Janey’s hesitancy to take firm positions on rent control and other progressive hot-button issues, on the other hand, may have cost her the support of younger voters.
“These kids are definitely about the issues,” Halbert said. “You can’t be a single-issue candidate. Young people believe in intersectionality.”
Wu’s recent embrace of progressive causes, including addressing climate change and expanding mass transit access, may stray somewhat from the bread-and-butter issues of municipal governance, but they appear to have captivated the attention of younger voters.
At the opposite end of the political spectrum in the race, Essaibi George has staked out positions that have pundits referring to her as the status quo candidate. She opposes rent control, has campaigned on support for public safety and says she would not cut police spending, running against two of the issues driving progressive voters. Essaibi George picked up support from former Police Commissioner William Gross and, in the Emerson Polling results, shows her greatest base of support coming from white voters.
Janey and Campbell have both embraced progressive values to varying degrees. Janey supports rent stabilization policies strikingly similar to Wu’s, and as acting mayor she cut police spending in the fiscal year 2022 budget. Campbell opposes rent control but pushed for deeper cuts to the police budget.
On the campaign trail
As was the case last year, the basic mechanics of campaigning are being upended by the COVID pandemic and Boston’s early voting provisions.
The early start to voting is narrowing the window in which campaign activity can make a difference, according to former Massachusetts Democratic State Committee Chairman John Walsh.
“There’s still a little bit of an opportunity to convince more people,” Walsh said.
Large indoor events may be out of bounds as the Delta variant continues to spread in Massachusetts, but Saturday saw Janey supporters hold a rally in Mattapan Square, where former Councilor Charles Yancey and District 5 Councilor Ricardo Arroyo fired up the crowd. Yancey, who said he met Janey while she was working as an education advocate, said her experience in office shows she’s the right fit for the office.
“She will be unbought and unbossed, just like Shirley Chisholm,” he said.
Janey said her work in office is an extension of the work that Yancey and former councilors Felix D. Arroyo and Chuck Turner accomplished in decades past.
“I stand on their shoulders,” she said.
Candidates crisscrossed the city over the weekend as the Sept. 14 drew near.

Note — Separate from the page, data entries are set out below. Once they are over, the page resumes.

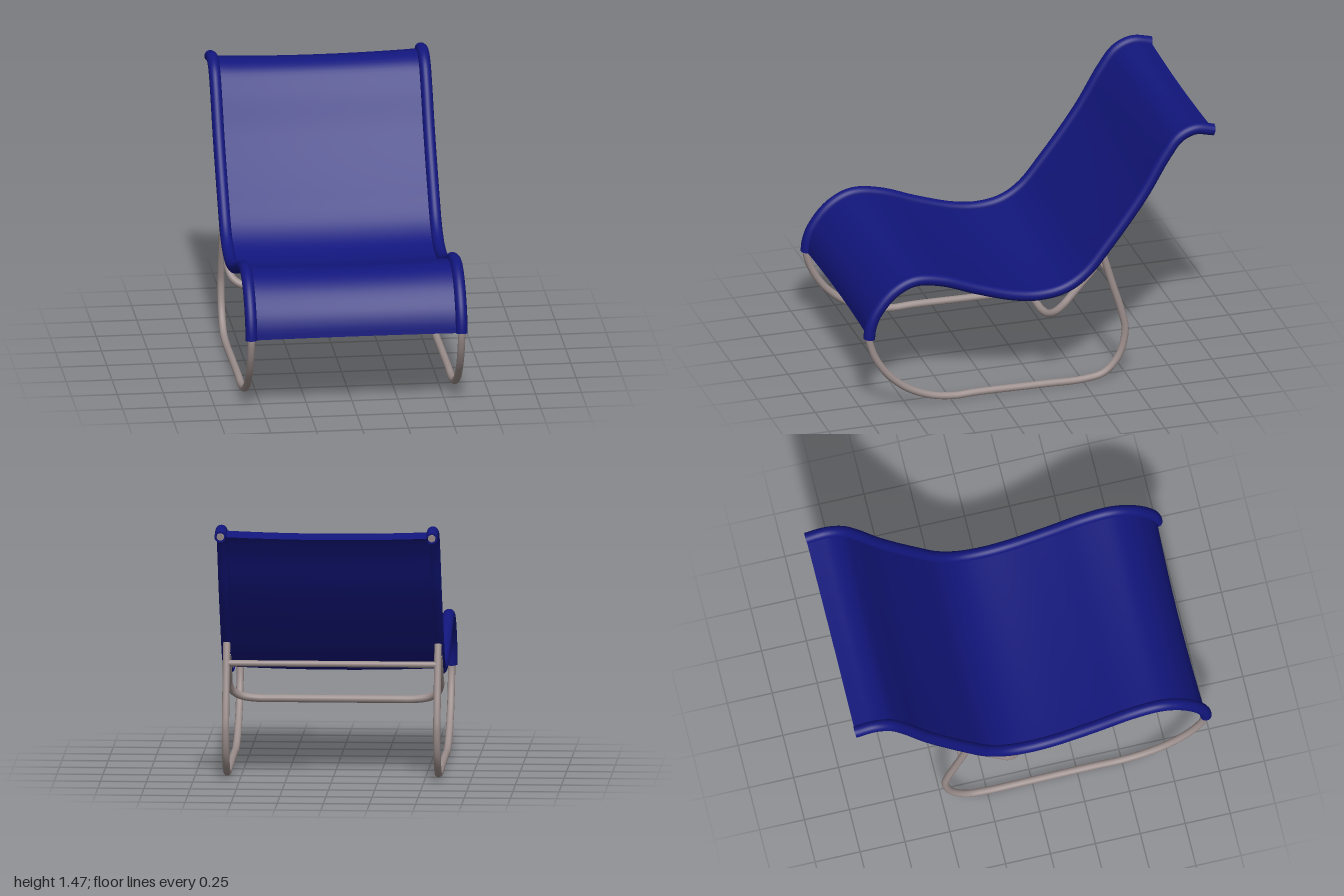
import * as THREE from 'three';
import { mergeGeometries } from 'three/addons/utils/BufferGeometryUtils.js';

const RAIL_X = 0.573, TUBE_R = 0.02, SLEEVE_R = 0.032;
const metal = new THREE.MeshStandardMaterial({ color: 0x9c8f8d });
const cloth = new THREE.MeshStandardMaterial({ color: 0x12167c, side: THREE.DoubleSide });

// Side profiles as [z, y]
const SEAT = [
  [0.967, 0.44], [0.96, 0.5], [0.932, 0.575], [0.85, 0.68], [0.757, 0.738], [0.68, 0.752],
  [0.543, 0.727], [0.356, 0.655], [0.14, 0.586], [0, 0.568], [-0.136, 0.588], [-0.25, 0.655],
  [-0.377, 0.803], [-0.58, 1.08], [-0.714, 1.305], [-0.79, 1.402], [-0.88, 1.438], [-0.985, 1.418],
];
const BASE = [
  [-0.357, 0.762], [-0.41, 0.58], [-0.468, 0.385], [-0.484, 0.29], [-0.45, 0.144], [-0.366, 0.05],
  [-0.26, 0.026], [0, 0.028], [0.356, 0.034], [0.49, 0.031], [0.623, 0.055], [0.757, 0.118],
  [0.864, 0.214], [0.93, 0.315], [0.958, 0.39],
];

const spline = (points) => new THREE.CatmullRomCurve3(points, false, 'centripetal');
const atX = (x, profile) => profile.map(([z, y]) => new THREE.Vector3(x, y, z));

// Round tube with closed ends
function tube(name, curve, radius, segments) {
  const parts = [new THREE.TubeGeometry(curve, segments, radius, 14, false)];
  for (const t of [0, 1]) {
    const dir = curve.getTangentAt(t).multiplyScalar(t ? 1 : -1);
    const cap = new THREE.CircleGeometry(radius, 14);
    cap.applyQuaternion(new THREE.Quaternion().setFromUnitVectors(new THREE.Vector3(0, 0, 1), dir));
    const p = curve.getPointAt(t);
    parts.push(cap.translate(p.x, p.y, p.z));
  }
  const mesh = new THREE.Mesh(mergeGeometries(parts), metal);
  mesh.name = name;
  return mesh;
}

// Sweep a cross-section of [x, height above the curve] along part of the seat curve
const seatCurve = spline(atX(0, SEAT));
function sweep(section, steps) {
  const pos = [], index = [], n = section.length;
  for (let i = 0; i <= steps; i++) {
    const p = seatCurve.getPointAt(i / steps), t = seatCurve.getTangentAt(i / steps);
    for (const [x, h] of section) pos.push(x, p.y - t.z * h, p.z + t.y * h);
  }
  for (let i = 0; i < steps; i++) {
    for (let j = 0; j < n - 1; j++) {
      const a = i * n + j, b = a + n;
      index.push(a, a + 1, b, a + 1, b + 1, b);
    }
  }
  const g = new THREE.BufferGeometry();
  g.setAttribute('position', new THREE.Float32BufferAttribute(pos, 3));
  g.setIndex(index);
  g.computeVertexNormals();
  return g;
}

// Flat C-shaped end of a sleeve
function sleeveEnd(outer, inner, t) {
  const shape = new THREE.Shape([...outer, ...[...inner].reverse()].map(([x, h]) => new THREE.Vector2(x, h)));
  const g = new THREE.ShapeGeometry(shape);
  g.deleteAttribute('uv');
  const p = seatCurve.getPointAt(t), d = seatCurve.getTangentAt(t);
  const basis = new THREE.Matrix4().makeBasis(
    new THREE.Vector3(1, 0, 0), new THREE.Vector3(0, -d.z, d.y), new THREE.Vector3(0, -d.y, -d.z));
  return g.applyMatrix4(basis.setPosition(p));
}

// Cloth sleeve around a rail, left open along its inner underside
function sleeve(name, side) {
  const arc = (r) => Array.from({ length: 25 }, (_, i) => {
    const a = Math.PI * (1 - 1.75 * i / 24);
    return [side * (RAIL_X + r * Math.cos(a)), r * Math.sin(a)];
  });
  const outer = arc(SLEEVE_R), inner = arc(TUBE_R + 0.002);
  const geometry = mergeGeometries([
    sweep(outer, 110), sweep(inner, 110),
    sweep([outer[24], inner[24]], 110),
    sleeveEnd(outer, inner, 0), sleeveEnd(outer, inner, 1),
  ]);
  const mesh = new THREE.Mesh(geometry, cloth);
  mesh.name = name;
  return mesh;
}

export function createModel() {
  const group = new THREE.Group();
  group.name = 'loungeChair';

  // Bent side frames and their cloth sleeves
  for (const [label, side] of [['left', 1], ['right', -1]]) {
    const path = [...BASE, ...SEAT];
    group.add(tube(label + 'Frame', spline(atX(side * RAIL_X, path)), TUBE_R, 220));
    group.add(sleeve(label + 'Sleeve', side));
  }

  // Sling stretched between the sleeves, sagging slightly
  const half = RAIL_X - TUBE_R - 0.006;
  const section = Array.from({ length: 17 }, (_, i) => {
    const u = i / 8 - 1;
    return [u * half, -0.012 * (1 - u * u)];
  });
  const sling = new THREE.Mesh(sweep(section, 110), cloth);
  sling.name = 'sling';
  group.add(sling);

  // Straight brace between the rear legs
  const brace = new THREE.LineCurve3(
    new THREE.Vector3(-RAIL_X, 0.64, -0.393), new THREE.Vector3(RAIL_X, 0.64, -0.393));
  group.add(tube('rearBrace', brace, 0.017, 1));

  // U-shaped brace hanging forward under the seat
  const arm = [[RAIL_X, 0.68, -0.308], [RAIL_X, 0.54, -0.182], [RAIL_X, 0.49, -0.137],
    [0.555, 0.445, -0.097], [0.51, 0.415, -0.07], [0.43, 0.401, -0.057], [0.3, 0.4, -0.056]];
  const points = [
    ...arm.map(([x, y, z]) => new THREE.Vector3(x, y, z)),
    ...[...arm].reverse().map(([x, y, z]) => new THREE.Vector3(-x, y, z)),
  ];
  group.add(tube('underSeatBrace', spline(points), 0.021, 120));

  return group;
}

On Saturday morning, supporters of Michelle Wu and Annissa Essaibi George occupied the traffic circle in front of the Holy Name church in West Roxbury.
Holding a Wu sign, lifelong West Roxbury resident Frank Sullivan reflected on the unprecedented nature of the race, in which four women of color and a Black man are the front runners of the mayor’s seat.
“It is historical when you think about the impact of this race and what it means,” he said. “People across the city do realize the historical significance of this moment.”